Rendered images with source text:
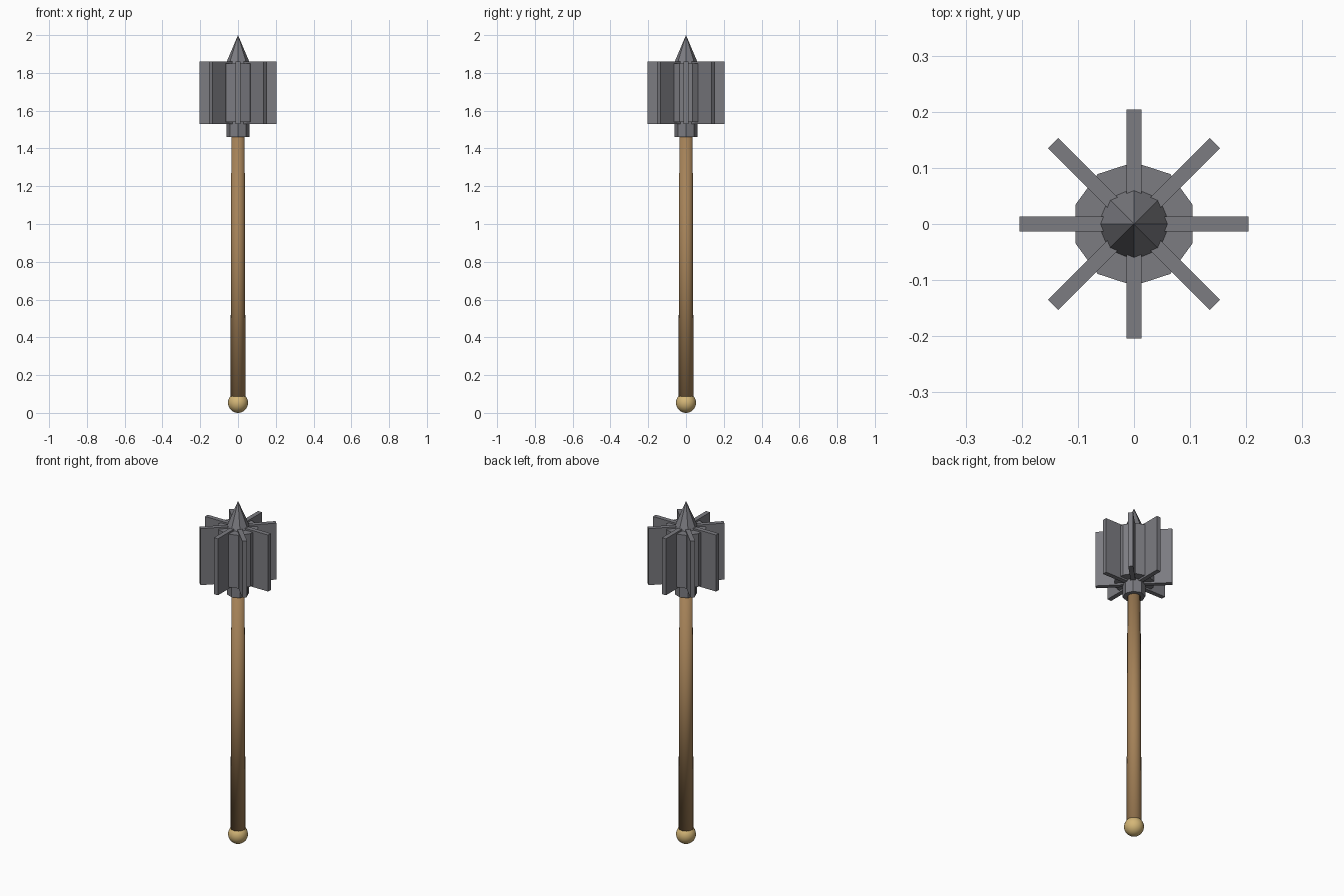
import bpy, math

if "Cube" in bpy.data.objects:
    bpy.data.objects.remove(bpy.data.objects["Cube"])


def material(name, rgb):
    m = bpy.data.materials.new(name)
    m.diffuse_color = (*rgb, 1)
    m.use_nodes = True
    m.node_tree.nodes["Principled BSDF"].inputs["Base Color"].default_value = m.diffuse_color
    return m


STEEL = material("dark steel", (0.2, 0.2, 0.22))
WOOD = material("brown wood", (0.376, 0.223, 0.098))
BRASS = material("pale brass", (0.66, 0.47, 0.185))


def finish(name, mat, smooth=False):
    ob = bpy.context.object
    ob.name = name
    ob.data.materials.append(mat)
    if smooth:
        bpy.ops.object.shade_smooth()
    return ob


def cone(name, sides, r_low, r_high, z0, z1, mat, smooth=False):
    bpy.ops.mesh.primitive_cone_add(vertices=sides, radius1=r_low, radius2=r_high,
                                    depth=z1 - z0, location=(0, 0, (z0 + z1) / 2))
    return finish(name, mat, smooth)


# Round pommel at the foot
bpy.ops.mesh.primitive_uv_sphere_add(segments=24, ring_count=16, radius=0.053,
                                     location=(0, 0, 0.053))
finish("pommel", BRASS, True)

# Slightly tapering shaft
cone("shaft", 20, 0.040, 0.035, 0.06, 1.48, WOOD, True)

# Head: collar, ten-sided core and top spike
cone("collar", 8, 0.06, 0.06, 1.46, 1.55, STEEL)
cone("head_core", 10, 0.11, 0.11, 1.54, 1.85, STEEL)
cone("top_spike", 8, 0.066, 0, 1.845, 2.0, STEEL)

# Eight flanges, made as four plates crossing at the axis
for i in range(4):
    bpy.ops.mesh.primitive_cube_add(size=1, location=(0, 0, 1.695),
                                    rotation=(0, 0, i * math.pi / 4))
    bpy.context.object.scale = (0.408, 0.026, 0.33)
    finish(f"flange_pair_{i + 1}", STEEL)
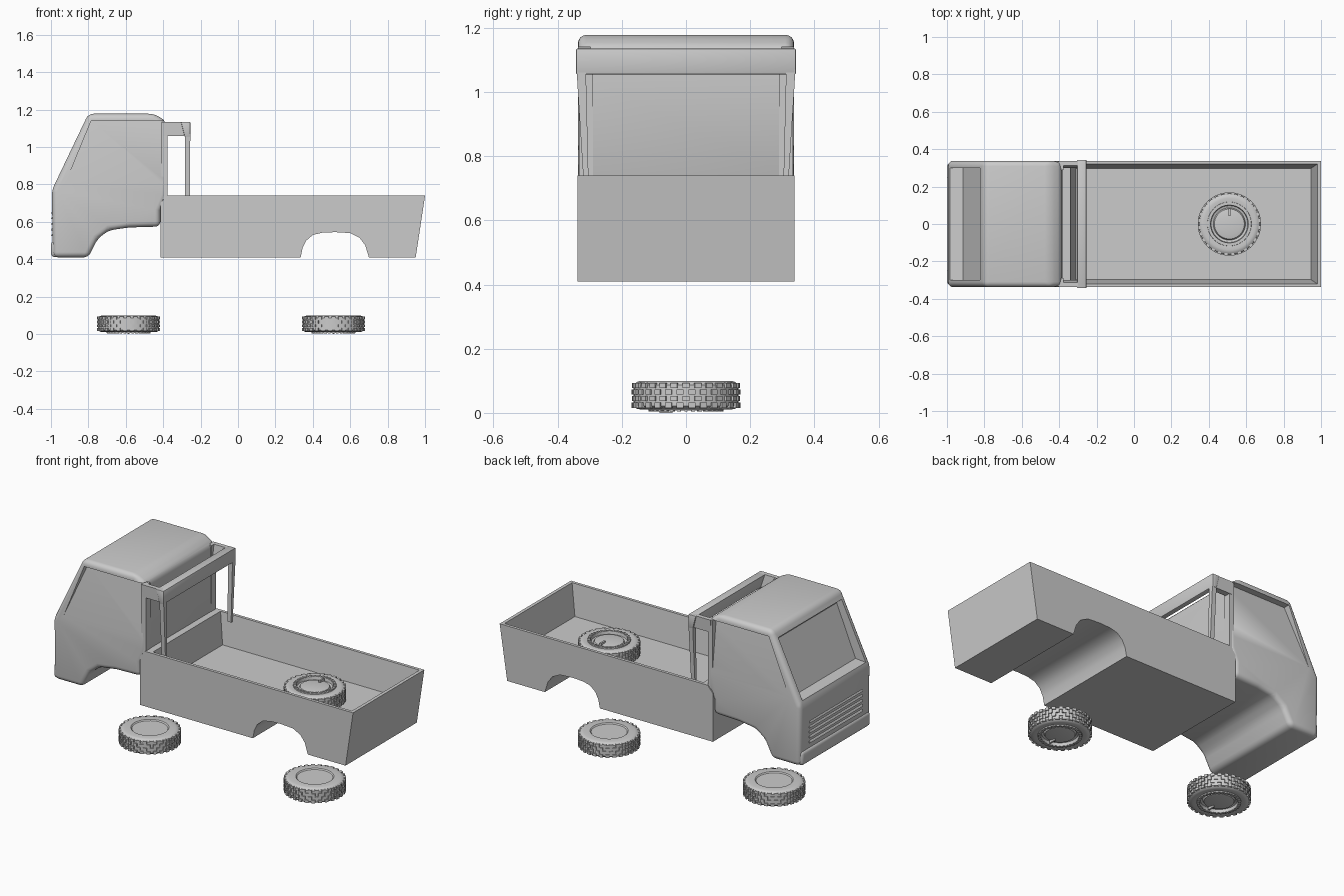
import bpy, bmesh, math
from mathutils import Matrix, Vector

if "Cube" in bpy.data.objects:
    bpy.data.objects.remove(bpy.data.objects["Cube"])


def finish(bm, name, angle=35):
    bmesh.ops.recalc_face_normals(bm, faces=bm.faces)
    me = bpy.data.meshes.new(name)
    bm.to_mesh(me)
    bm.free()
    ob = bpy.data.objects.new(name, me)
    bpy.context.collection.objects.link(ob)
    if angle:
        smooth(ob, angle)
    return ob


def select(ob):
    bpy.ops.object.select_all(action='DESELECT')
    ob.select_set(True)
    bpy.context.view_layer.objects.active = ob


def smooth(ob, angle=35):
    select(ob)
    bpy.ops.object.shade_smooth_by_angle(angle=math.radians(angle))


def prism(name, profile, y0, y1):
    """Extrude an (x, z) outline along y."""
    bm = bmesh.new()
    face = bm.faces.new([bm.verts.new((x, y0, z)) for x, z in profile])
    ext = bmesh.ops.extrude_face_region(bm, geom=[face])
    vs = [v for v in ext['geom'] if isinstance(v, bmesh.types.BMVert)]
    bmesh.ops.translate(bm, verts=vs, vec=(0, y1 - y0, 0))
    return finish(bm, name, 0)


def hull(name, pts):
    bm = bmesh.new()
    vs = [bm.verts.new(p) for p in pts]
    bmesh.ops.convex_hull(bm, input=vs)
    bmesh.ops.dissolve_limit(bm, angle_limit=0.01, verts=bm.verts, edges=bm.edges)
    return finish(bm, name, 0)


def ring(x0, x1, y0, y1, z):
    return [(x, y, z) for x in (x0, x1) for y in (y0, y1)]


def box(name, x0, x1, y0, y1, z0, z1):
    return hull(name, ring(x0, x1, y0, y1, z0) + ring(x0, x1, y0, y1, z1))


def bevel(ob, width, segments=3, angle=25):
    m = ob.modifiers.new("bevel", 'BEVEL')
    m.width, m.segments = width, segments
    m.limit_method, m.angle_limit = 'ANGLE', math.radians(angle)
    select(ob)
    bpy.ops.object.modifier_apply(modifier=m.name)


def cut(ob, cutter):
    m = ob.modifiers.new("cut", 'BOOLEAN')
    m.operation, m.solver, m.object = 'DIFFERENCE', 'EXACT', cutter
    select(ob)
    bpy.ops.object.modifier_apply(modifier=m.name)
    bpy.data.objects.remove(cutter)


# Cab shell with rounded edges and front wheel arch
cab = prism("cab", [
    (-0.80, 0.41), (-0.99, 0.41), (-0.995, 0.77), (-0.80, 1.178),
    (-0.45, 1.178), (-0.385, 1.14), (-0.38, 0.74), (-0.415, 0.66),
    (-0.415, 0.575), (-0.58, 0.57), (-0.69, 0.555), (-0.75, 0.51)], -0.337, 0.337)
bevel(cab, 0.028, 4)

# Recessed windscreen
screen = prism("screen_cutter", [
    (-1.1, 0.785), (-0.915, 0.80), (-0.79, 1.10), (-0.81, 1.13), (-1.1, 1.13)], -0.30, 0.30)
cut(cab, screen)

# Side windows: flush at the sill, deepest under the roof edge
for s in (-1, 1):
    sill = [(-0.925, 0.80), (-0.36, 0.80)]
    head = [(-0.785, 1.14), (-0.36, 1.14)]
    pts = []
    for row, depth in ((sill, 0.338), (head, 0.298)):
        pts += [(x, s * y, z) for x, z in row for y in (depth, 0.45)]
    cut(cab, hull("window_cutter", pts))
smooth(cab, 35)

# Bumper and grille louvres
bumper = box("bumper", -1.0, -0.90, -0.325, 0.325, 0.412, 0.497)
bevel(bumper, 0.018, 3)
smooth(bumper)
for i in range(5):
    z = 0.525 + i * 0.03
    hull("grille_louvre", [(x, y, zz) for y in (-0.25, 0.25)
                           for x, zz in ((-0.98, z), (-1.0, z), (-0.996, z + 0.008), (-0.98, z + 0.02))])

# Load bed with rear wheel arch
bed = prism("load_bed", [
    (-0.415, 0.41), (0.335, 0.41), (0.345, 0.46), (0.365, 0.50), (0.40, 0.53),
    (0.45, 0.542), (0.52, 0.545), (0.60, 0.54), (0.65, 0.515), (0.68, 0.475),
    (0.70, 0.41), (0.95, 0.41), (1.0, 0.74), (-0.38, 0.74), (-0.415, 0.70)], -0.338, 0.338)
tub = hull("tub_cutter", ring(-0.31, 0.945, -0.297, 0.297, 0.555)
           + ring(-0.34, 0.98, -0.32, 0.32, 0.74) + ring(-0.34, 0.98, -0.32, 0.32, 0.9))
cut(bed, tub)
smooth(bed, 30)

# Frame behind the cab: crossbar, side rails and tapering posts
bar = prism("frame_crossbar", [
    (-0.285, 1.055), (-0.255, 1.055), (-0.255, 1.135), (-0.305, 1.135)], -0.343, 0.343)
bevel(bar, 0.005, 2)
smooth(bar)
for s in (-1, 1):
    hull("frame_rail", [(x, s * y, z) for x in (-0.40, -0.26)
                        for y, z in ((0.30, 1.06), (0.335, 1.06), (0.338, 1.135), (0.312, 1.135))])
    hull("frame_post", [(x, s * y, 0.70) for x in (-0.283, -0.258) for y in (0.303, 0.318)]
         + [(x, s * y, 1.07) for x in (-0.283, -0.255) for y in (0.312, 0.341)])
    hull("frame_front_post", [(x, s * y, z) for x in (-0.41, -0.378)
                              for y, z in ((0.29, 0.72), (0.333, 0.72), (0.29, 1.135), (0.333, 1.135))])


# Wheel: lathed tyre and hub, tread blocks, rim nubs, valve
def wheel(name, loc, flip):
    bm = bmesh.new()
    prof = [(0, .006), (.098, .006), (.104, 0), (.14, 0), (.154, .004), (.163, .013),
            (.163, .078), (.154, .087), (.138, .09), (.118, .088), (.117, .093), (.101, .093),
            (.098, .076), (.086, .072), (.080, .084), (.055, .089), (0, .089)]
    vs = [bm.verts.new((r, 0, z)) for r, z in prof]
    es = [bm.edges.new(p) for p in zip(vs, vs[1:])]
    bmesh.ops.spin(bm, geom=vs + es, cent=(0, 0, 0), axis=(0, 0, 1),
                   angle=math.tau, steps=56, use_duplicate=False)
    bmesh.ops.remove_doubles(bm, verts=bm.verts, dist=0.0003)

    def block(angle, r, z, size):
        mat = (Matrix.Rotation(angle, 4, 'Z') @ Matrix.Translation((r, 0, z))
               @ Matrix.Diagonal(Vector(size)).to_4x4())
        bmesh.ops.create_cube(bm, size=1, matrix=mat)

    n = 28
    for row in range(4):
        for i in range(n):
            a = math.tau * (i + 0.5 * (row % 2)) / n
            block(a, 0.162, 0.0145 + row * 0.0205, (0.014, 0.021, 0.016))
    for i in range(32):
        block(math.tau * i / 32, 0.109, 0.091, (0.015, 0.010, 0.010))
    block(math.pi / 2, 0.062, 0.092, (0.04, 0.010, 0.016))
    ob = finish(bm, name, 35)
    ob.location = loc
    if flip:
        ob.rotation_euler.x = math.pi


wheel("front_wheel", (-0.585, 0, 0.1), True)
wheel("rear_wheel", (0.51, 0, 0.1), True)
wheel("spare_wheel", (0.51, 0, 0.557), False)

Your task: Identify all lines in the records above with the word "depth".

Reply:
                                    depth=z1 - z0, location=(0, 0, (z0 + z1) / 2))
    for row, depth in ((sill, 0.338), (head, 0.298)):
        pts += [(x, s * y, z) for x, z in row for y in (depth, 0.45)]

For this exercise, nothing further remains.